Does Being a ‘Best Place to Work’ Really Matter?

Being recognized for and eventually building a reputation as a “Best Place to Work” or “Top Workplace” gives an organization the opportunity to leverage its industry-leading retention rate to attract top talent and differentiate from the competition. That’s becoming more and more important as our industry continues to grow.

According to Staffing Industry Analysts, the forecast is for the total U.S. staffing industry to grow 6 percent in both 2014 and 2015, reaching $132.1 billion. That is manifesting inabout 17,000 staffing and recruiting companies, which altogether operate about 35,000 offices. If that doesn’t portray the need for differentiation, I don’t know what does.

Building a “Best Place to Work” environment is ultimately about creating a place where employees trust the organizational leadership, have pride in what they do and enjoy working alongside their colleagues. It’s about the interpersonal connections built within that endure beyond employment with the company. At first blush, that may not appear to benefit your particular organization, but it really does — especially if you plan for the company to be around a while.

When we think about our best jobs, the odds are that what made it a great experience wasn’t just the work, but the environment in which that work was conducted. Regardless of the reason for departing, we generally still speak fondly of those experiences and of the company itself. Perhaps we recommend promising talent their way or even refer business. These are the long-term benefits of a strong company culture.

Hire Dynamics has had the good fortune of being recognized for our culture and employee programs over the years, but it’s been about the journey, not the destination. The end goal isn’t the award as much as seeing the smiling faces of the people we get to work with every day, then sending those people out in the marketplace to represent a company they are proud to be a part of.

Fred Reichheld, founder of Bain & Company’s Loyalty Practice and creator of the Net Promoter System, offered great advice we took to heart when he said, “No company has ever proven (especially in the service industry) that you can maintain client loyalty without first having employee loyalty.” Like everything in today’s professional environment, building loyalty can be a moving target, but it must remain a focus of leadership.

Here are three best practices to begin the journey of becoming a “Best Place to Work”:

Get commitment from senior management. A successful leadership team develops a vision and core values, and then commits to creating a great workplace. Managers at all levels must consistently live these values to foster trust, pride and camaraderie. Business practices must also align with the vision/core values and support trust building for an overall cohesive approach.

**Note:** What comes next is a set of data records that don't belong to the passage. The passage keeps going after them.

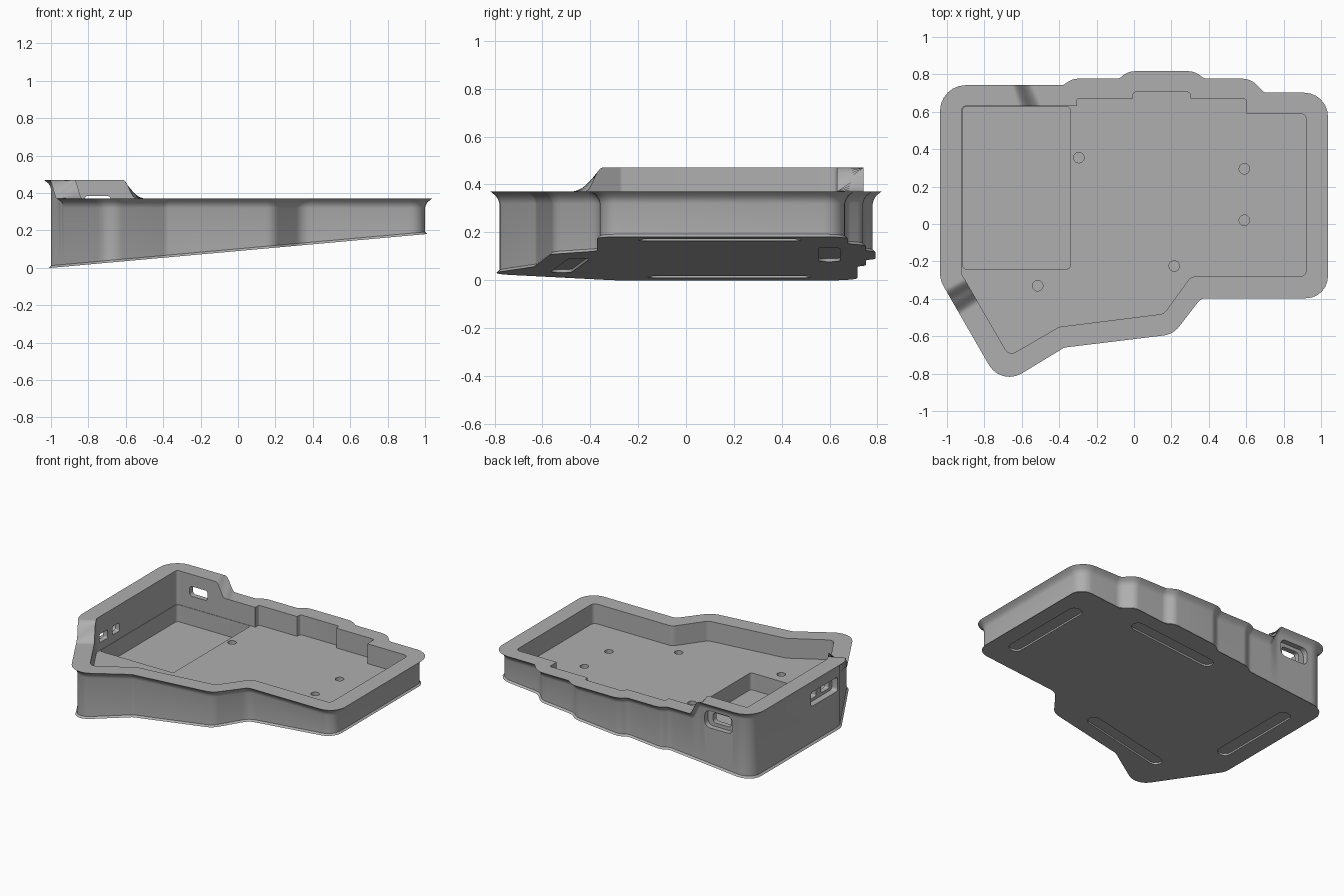
import bpy, bmesh, math
from mathutils import Vector, Matrix

cube = bpy.data.objects.get("Cube")
if cube:
    bpy.data.objects.remove(cube)

SLOPE = 0.09           # tilt of the underside
FLOOR = 0.23           # height of the inner floor
ARC = 6                # segments in a rounded corner

grey = bpy.data.materials.new("plain grey")
grey.use_nodes = True
grey.diffuse_color = (0.43, 0.43, 0.43, 1)
grey.node_tree.nodes["Principled BSDF"].inputs["Base Color"].default_value = grey.diffuse_color


def rounded(corners, fine=()):
    """Outline with rounded corners (x, y, radius); edges listed in fine are subdivided."""
    pts, n = [], len(corners)
    for i, (x, y, r) in enumerate(corners):
        p = Vector((x, y))
        d1 = (Vector(corners[i - 1][:2]) - p).normalized()
        d2 = (Vector(corners[(i + 1) % n][:2]) - p).normalized()
        half = d1.angle(d2) / 2
        c = p + (d1 + d2).normalized() * r / math.sin(half)
        t = r / math.tan(half)
        a, b = p + d1 * t - c, p + d2 * t - c
        w = a.angle(b)
        for k in range(ARC + 1):
            s = k / ARC
            pts.append(c + (a * math.sin((1 - s) * w) + b * math.sin(s * w)) / math.sin(w))
        if i in fine:
            pts += [None] * 47
    # Fill the subdivided edges
    i = 0
    while i < len(pts):
        if pts[i] is None:
            a, b = pts[i - 1], pts[(i + 47) % len(pts)]
            for k in range(47):
                pts[i + k] = a.lerp(b, (k + 1) / 48)
        i += 1
    return pts


def inset(pts, d):
    out = []
    for i, p in enumerate(pts):
        t = (pts[(i + 1) % len(pts)] - pts[i - 1]).normalized()
        out.append(p + Vector((-t.y, t.x)) * d)
    return out


def make_object(name, bm):
    bmesh.ops.recalc_face_normals(bm, faces=bm.faces)
    mesh = bpy.data.meshes.new(name)
    bm.to_mesh(mesh)
    bm.free()
    mesh.materials.append(grey)
    obj = bpy.data.objects.new(name, mesh)
    bpy.context.collection.objects.link(obj)
    return obj


def loft(name, rings):
    """Skin matching rings and cap both ends."""
    bm = bmesh.new()
    loops = [[bm.verts.new(v) for v in ring] for ring in rings]
    n = len(loops[0])
    for lo, hi in zip(loops, loops[1:]):
        for i in range(n):
            j = (i + 1) % n
            bm.faces.new((lo[i], lo[j], hi[j], hi[i]))
    bm.faces.new(loops[0])
    bm.faces.new(loops[-1])
    return make_object(name, bm)


def smooth(t):
    t = min(max(t, 0), 1)
    return t * t * (3 - 2 * t)


def rim(p):
    """Rim height: raised around the tall end, with ramps down."""
    return 0.37 + 0.1 * smooth((p.y + 0.42) / 0.07) * smooth((-0.545 - p.x) / 0.07)


def under(p):
    return SLOPE * (p.x + 1)


# Case shell
outer = rounded([
    (1, -.36, .08), (.34, -.36, .09), (.19, -.555, .09), (-.385, -.625, .07),
    (-.698, -.815, .09), (-1, -.29, .1), (-1, .705, .1), (-.365, .705, .07),
    (-.32, .74, .07), (-.065, .74, .07), (-.02, .78, .07), (.31, .78, .07),
    (.365, .74, .07), (.61, .74, .07), (.68, .665, .07), (1, .665, .09)], fine=(4, 6))
inner = rounded([
    (.92, -.28, .03), (.305, -.28, .05), (.16, -.48, .05), (-.4, -.55, .04),
    (-.668, -.705, .04), (-.92, -.27, .03), (-.92, .63, .02), (-.305, .63, .005),
    (-.305, .67, .01), (-.005, .67, .005), (-.005, .705, .015), (.3, .705, .015),
    (.3, .67, .005), (.6, .67, .015), (.6, .59, .005), (.92, .59, .03)], fine=(4, 6))

rings = [[(p.x, p.y, under(p)) for p in inset(outer, .012)],
         [(p.x, p.y, under(p) + .012) for p in outer]]
for d, drop in ((0, .05), (.004, .035), (.014, .018), (.037, 0)):
    rings.append([(p.x, p.y, rim(p) - drop) for p in inset(outer, d)])
rings.append([(p.x, p.y, rim(p)) for p in inner])
rings.append([(p.x, p.y, FLOOR) for p in inner])
case = loft("case_shell", rings)


def cut(u0, u1, v0, v1, r, w0, w1, matrix=Matrix()):
    """Cut a rounded box out of the case."""
    pts = rounded([(u0, v0, r), (u1, v0, r), (u1, v1, r), (u0, v1, r)])
    tool = loft("cutter", [[matrix @ Vector((p.x, p.y, w)) for p in pts] for w in (w0, w1)])
    tool.hide_render = True
    mod = case.modifiers.new("cut", 'BOOLEAN')
    mod.operation, mod.solver, mod.object = 'DIFFERENCE', 'EXACT', tool
    bpy.context.view_layer.objects.active = case
    bpy.ops.object.modifier_apply(modifier=mod.name)
    bpy.data.objects.remove(tool)


# Deep pocket in the floor
cut(-.917, -.34, -.24, .627, .02, .11, .3)

# Screw holes
for x, y in ((-.295, .355), (.59, .295), (.59, .02), (.215, -.225), (-.515, -.33)):
    cut(x - .028, x + .028, y - .028, y + .028, .0279, .19, .3)

# Foot recesses under the case: centre, length, direction
for x, y, length, turn in ((.86, .14, .68, 90), (-.855, .18, .68, 90),
                           (.18, .598, .66, 0), (-.33, -.485, .66, 7)):
    place = (Matrix.Translation((x, y, SLOPE * (x + 1)))
             @ Matrix.Rotation(-math.atan(SLOPE), 4, 'Y')
             @ Matrix.Rotation(math.radians(turn), 4, 'Z'))
    cut(-length / 2, length / 2, -.045, .045, .0449, -.03, .013, place)

# Side ports: shared recess with two openings
side = Matrix(((0, 0, 1, 0), (1, 0, 0, 0), (0, 1, 0, 0), (0, 0, 0, 1)))
cut(-.27, .03, .265, .365, .02, -1.1, -.955, side)
cut(-.235, -.145, .285, .345, .01, -1.1, -.85, side)
cut(-.09, -.015, .285, .345, .01, -1.1, -.85, side)

# Rear port: recess with one opening
back = Matrix(((1, 0, 0, 0), (0, 0, 1, 0), (0, 1, 0, 0), (0, 0, 0, 1)))
cut(-.86, -.64, .29, .41, .04, .667, .85, back)
cut(-.82, -.68, .315, .385, .02, .58, .85, back)

# Smooth curves, crisp edges
bpy.ops.object.select_all(action='DESELECT')
case.select_set(True)
bpy.context.view_layer.objects.active = case
bpy.ops.object.shade_smooth_by_angle(angle=math.radians(35))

Positive attitudes and practices are the norm. Team-focused philosophies with open communication among employees and management should be standard protocol. A genuine belief that people are key to the success of the business is essential in creating a culture of inclusivity. Owning your recognition and mindset of, “We are not like others,” will promote the perception and pride of a special and unique culture that will continue to drive momentum.

Clarity and consistency foster success. Complexity will not build greatness, so keep things simple. Rather than just solving problems, build on what is special at your organization, then consistency in focus will become essential. Be clear on what you want to accomplish and have a plan on who should drive it.

Delivering an exceptional workplace experience for internal teams is often followed by the sharing of that experience with others. This leads to both brand awareness and industry-recognition, but more importantly, it leads to positive results at the heart of the business where it counts — within walls of your organization and the lives of those that comprise it.